Universal Design principles can be applied to products and environments to meet the needs of potential users with a wide variety of characteristics and abilities.
What is Universal Design? Why is it important?
Universal design (UD) is the design of products and environments to be usable by all people to the greatest extent possible, without the need for adaptation or specialized design (Sheryl Burgstahler, University of Washington, Citing www.design.ncsu.edu/uni_design/ud.htm) .
UD has been applied to education to provide an innovative and inclusive approach to meeting the needs of students with disabilities or medical conditions. UD improves access to all aspects of education, and reduces the need for students to seek individual study accommodations.
Curtin seeks to become a Centre for Excellence in Universal Design. The principles of universal design underpin Curtin's Disability Access and Inclusion Plan (DAIP) and staff development regarding disability issues.
Universal Design Reference Group
Curtin's Universal Design Reference Group has members from a range of areas across the University, including Properties, Teaching and Assessment, Library services and Information Technology.

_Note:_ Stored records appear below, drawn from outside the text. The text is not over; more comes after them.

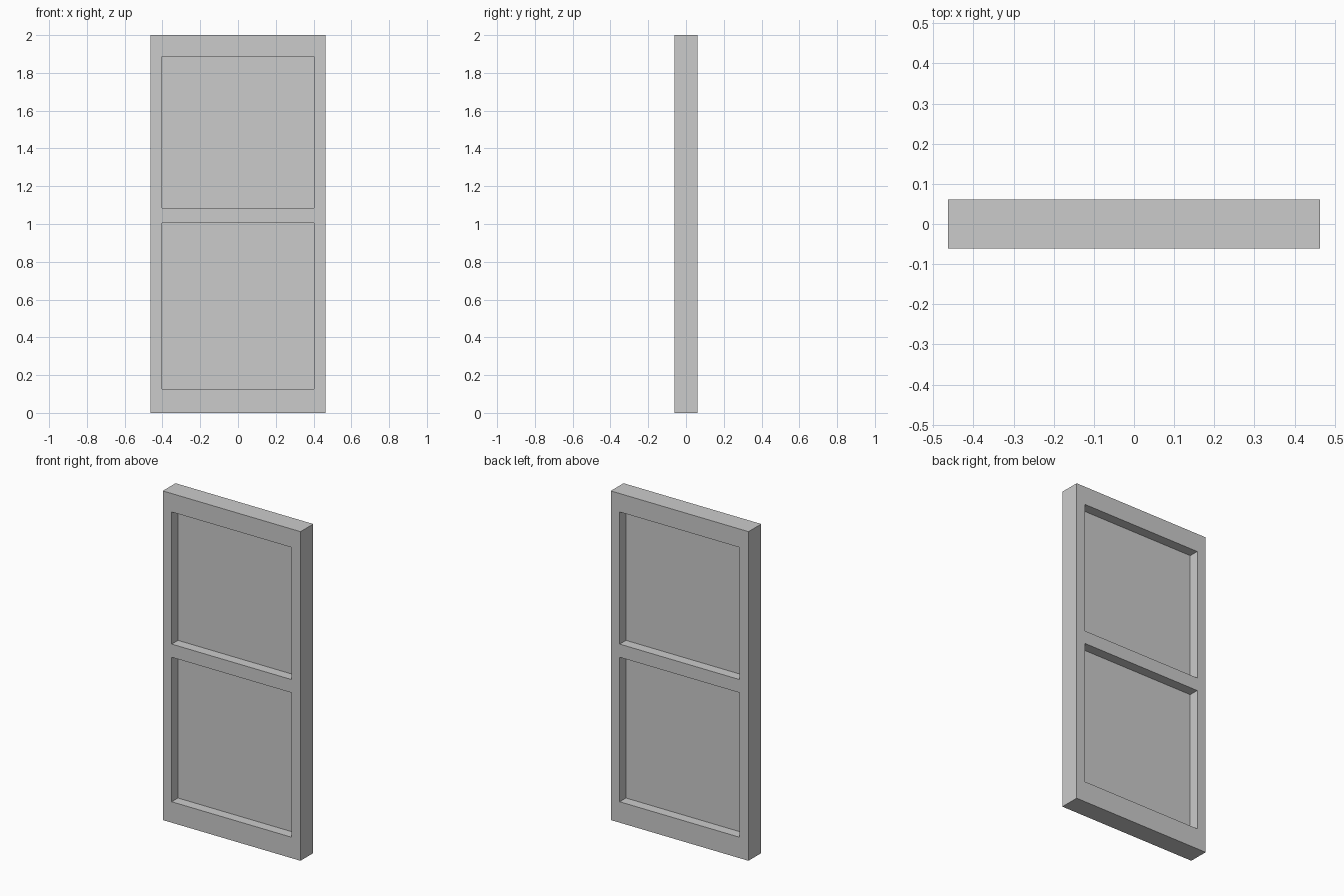
import bpy, bmesh
from mathutils import Vector

if "Cube" in bpy.data.objects:
    bpy.data.objects.remove(bpy.data.objects["Cube"])

HALF_DEPTH = 0.061
PANEL_HALF = 0.001
XS = [-0.463, -0.403, 0.403, 0.463]
ZS = [0.0, 0.127, 1.005, 1.085, 1.888, 2.0]
OPENINGS = {(1, 1): "lower_panel", (1, 3): "upper_panel"}


def slab(name, xs, zs, half, holes=()):
    """Grid of cells in the xz plane, minus holes, extruded along y."""
    bm = bmesh.new()
    v = [[bm.verts.new((x, -half, z)) for z in zs] for x in xs]
    faces = [bm.faces.new((v[i][j], v[i + 1][j], v[i + 1][j + 1], v[i][j + 1]))
             for i in range(len(xs) - 1) for j in range(len(zs) - 1)
             if (i, j) not in holes]
    ext = bmesh.ops.extrude_face_region(bm, geom=faces, use_keep_orig=True)
    moved = [g for g in ext["geom"] if isinstance(g, bmesh.types.BMVert)]
    bmesh.ops.translate(bm, verts=moved, vec=Vector((0, 2 * half, 0)))
    bmesh.ops.recalc_face_normals(bm, faces=bm.faces)
    mesh = bpy.data.meshes.new(name)
    bm.to_mesh(mesh)
    bm.free()
    obj = bpy.data.objects.new(name, mesh)
    bpy.context.collection.objects.link(obj)
    return obj


# Frame with rails, stiles and the middle crossbar
slab("window_frame", XS, ZS, HALF_DEPTH, OPENINGS)

# Thin panes set halfway into the frame depth
for (i, j), name in OPENINGS.items():
    slab(name, XS[i:i + 2], ZS[j:j + 2], PANEL_HALF)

The objectives of the group are:
- To develop and disseminate an accessible and comprehensible definition of universal design (UD)
- To develop UD principles for a range of university functions and areas
- To provide a reference point for the university community concerning UD
- To support university working parties and projects that are addressing UD issues
- To disseminate information on UD for use by the university community in a web format
- Encourage, promote and disseminate research into UD
- Encourage and promote undergraduate and postgraduate student research projects on topics related to UD through the provision of incentives and awards.
For more information, please contact:
Associate Director, Curtin Library
Phone: +61 8 9266 7163
- Universal Design in education (ADCET website)
- Universal Design of instruction: definition, principles and examples (Sheryl Burgstahler, PhD)
Fact sheet: Universal design [36.85 kb]